Clever operators in the industry right now have realised that by being more creative they can open up the world of wine for consumers and make it a more valuable part of their business.
Many consumers simply don't engage with wine terminology, so smarter operators are using their imagination around their wine offering. Razak Helalat, at the Coalshed steak restaurant in Brighton, is one such operator. To set his new restaurant apart from the pack, he produced a truly individual wine list - the range of wines offered, how they are described and the overall look of the list - all to strengthen the restaurant's brand identity and direction.
The list explains why certain wines were chosen and wines are broken into by the glass, old world versus new world, ‘reds by country and wines for food matching. Their descriptions are a world away from the flowery language beloved of many old-fashioned wine lists, instead giving a much more dynamic impression and making the whole subject fun and engaging.
For example, a fine Burgundy is described as "the holy grail of red wine! There are not many better ways to spend an hour of your life", while an Italian Barbera is presented as "a wine which is very close to our hearts… you can tell that while making this wine, the winemaker was dreaming of eating a great chunk of aged beef."
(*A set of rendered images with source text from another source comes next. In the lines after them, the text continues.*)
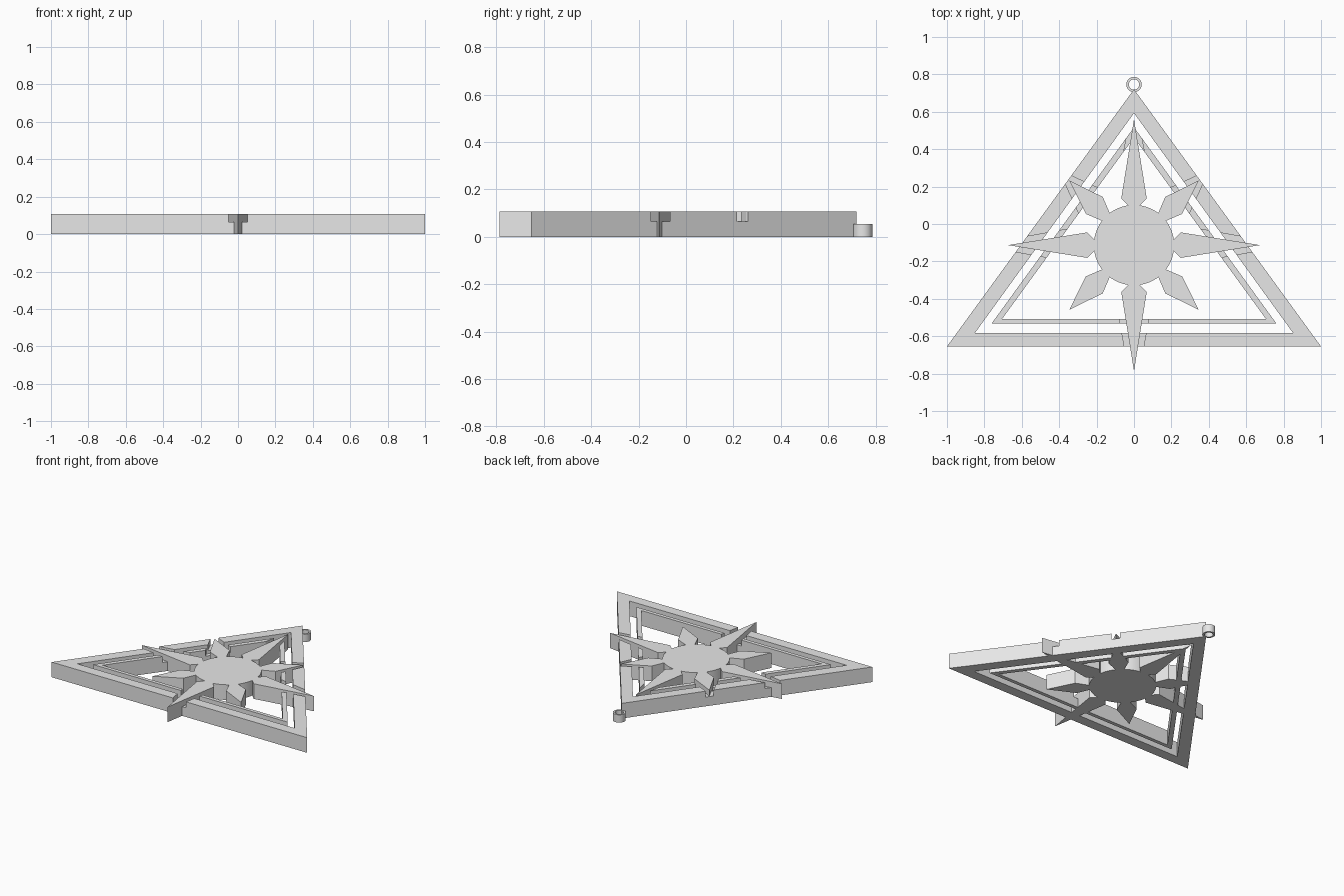
import bpy, bmesh, math
from mathutils import Matrix

if "Cube" in bpy.data.objects:
    bpy.data.objects.remove(bpy.data.objects["Cube"])

H = 0.107          # overall thickness
GROOVE_Z = 0.065   # floor of the grooves around the rays
CY = -0.113        # y of the sun centre

grey = bpy.data.materials.new("light_grey")
grey.diffuse_color = (0.8, 0.8, 0.8, 1)
grey.use_nodes = True
grey.node_tree.nodes["Principled BSDF"].inputs["Base Color"].default_value = grey.diffuse_color


def finish(name, bm):
    bmesh.ops.recalc_face_normals(bm, faces=bm.faces)
    me = bpy.data.meshes.new(name)
    bm.to_mesh(me)
    bm.free()
    me.materials.append(grey)
    ob = bpy.data.objects.new(name, me)
    bpy.context.collection.objects.link(ob)
    return ob


def prism(bm, pts, z0, z1):
    """Extrude a 2D outline between two heights."""
    n = len(pts)
    lo = [bm.verts.new((x, y, z0)) for x, y in pts]
    hi = [bm.verts.new((x, y, z1)) for x, y in pts]
    bm.faces.new(lo[::-1])
    bm.faces.new(hi)
    for i in range(n):
        j = (i + 1) % n
        bm.faces.new((lo[i], lo[j], hi[j], hi[i]))


def hollow(name, outer, inner, z0, z1):
    """Closed band between two outlines with equal point counts."""
    bm = bmesh.new()
    n = len(outer)
    loops = [[bm.verts.new((x, y, z)) for x, y in pts]
             for pts, z in ((outer, z0), (outer, z1), (inner, z1), (inner, z0))]
    for k in range(4):
        a, b = loops[k], loops[(k + 1) % 4]
        for i in range(n):
            j = (i + 1) % n
            bm.faces.new((a[i], a[j], b[j], b[i]))
    return finish(name, bm)


def triangle(half, base, apex):
    return [(-half, base), (half, base), (0, apex)]


def circle(r, n, cy):
    return [(r * math.cos(2 * math.pi * i / n), cy + r * math.sin(2 * math.pi * i / n))
            for i in range(n)]


def turned(pts, angle):
    """Rotate an outline drawn along +x around the sun centre."""
    m = Matrix.Rotation(angle, 2)
    return [(m[0][0] * x + m[0][1] * y, m[1][0] * x + m[1][1] * y + CY) for x, y in pts]


# Triangular frames
frame = hollow("outer_frame", triangle(1, -0.655, 0.72), triangle(0.85, -0.582, 0.593), 0, H)
band = hollow("inner_frame", triangle(0.762, -0.533, 0.517), triangle(0.705, -0.507, 0.462), 0, H)

# Sun disc
bm = bmesh.new()
prism(bm, circle(0.215, 64, CY), 0, H)
sun = finish("sun_disc", bm)

# Eight rays, each with a narrow neck, and clearance cutters around them
cut = bmesh.new()
for i in range(8):
    long_ray = i % 2 == 0
    wide, hw, tip = (0.25, 0.068, 0.674) if long_ray else (0.30, 0.064, 0.49)
    bm = bmesh.new()
    prism(bm, turned([(0.16, -0.028), (0.21, -0.028), (wide, -hw), (tip, 0),
                      (wide, hw), (0.21, 0.028), (0.16, 0.028)], i * math.pi / 4), 0, H)
    finish("long_ray" if long_ray else "short_ray", bm)
    start, gap = 0.31, 0.035
    w = hw * (tip - start) / (tip - wide) + gap
    end = tip if i == 2 else tip + 0.03
    prism(cut, turned([(start, -w), (tip, -gap * 0.8), (end, -gap * 0.8),
                       (end, gap * 0.8), (tip, gap * 0.8), (start, w)]
                      if i != 2 else
                      [(start, -w), (tip, -0.02), (tip, 0.02), (start, w)],
                      i * math.pi / 4), GROOVE_Z, H + 0.1)
cutter = finish("groove_cutter", cut)
cutter.hide_render = True

# Grooves where the rays cross the frames
for ob in (frame, band):
    mod = ob.modifiers.new("grooves", 'BOOLEAN')
    mod.operation = 'DIFFERENCE'
    mod.solver = 'EXACT'
    mod.object = cutter
    bpy.context.view_layer.objects.active = ob
    bpy.ops.object.modifier_apply(modifier="grooves")
bpy.data.objects.remove(cutter)

# Hanging loop at the apex
loop = hollow("hanging_loop", circle(0.041, 32, 0.746), circle(0.028, 32, 0.746), 0, 0.055)

# Smooth the round parts
for ob in (sun, loop):
    bpy.ops.object.select_all(action='DESELECT')
    ob.select_set(True)
    bpy.context.view_layer.objects.active = ob
    bpy.ops.object.shade_smooth_by_angle(angle=math.radians(30))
This kind of informal, fun approach has been extremely successful; the average spend per bottle at the Coalshed is much higher than other similar outlets. The customer can see that the owner has made a huge effort with the list - and is reassured and encouraged to be bolder with their wine purchases.
John Grieveson, commercial director, Enotria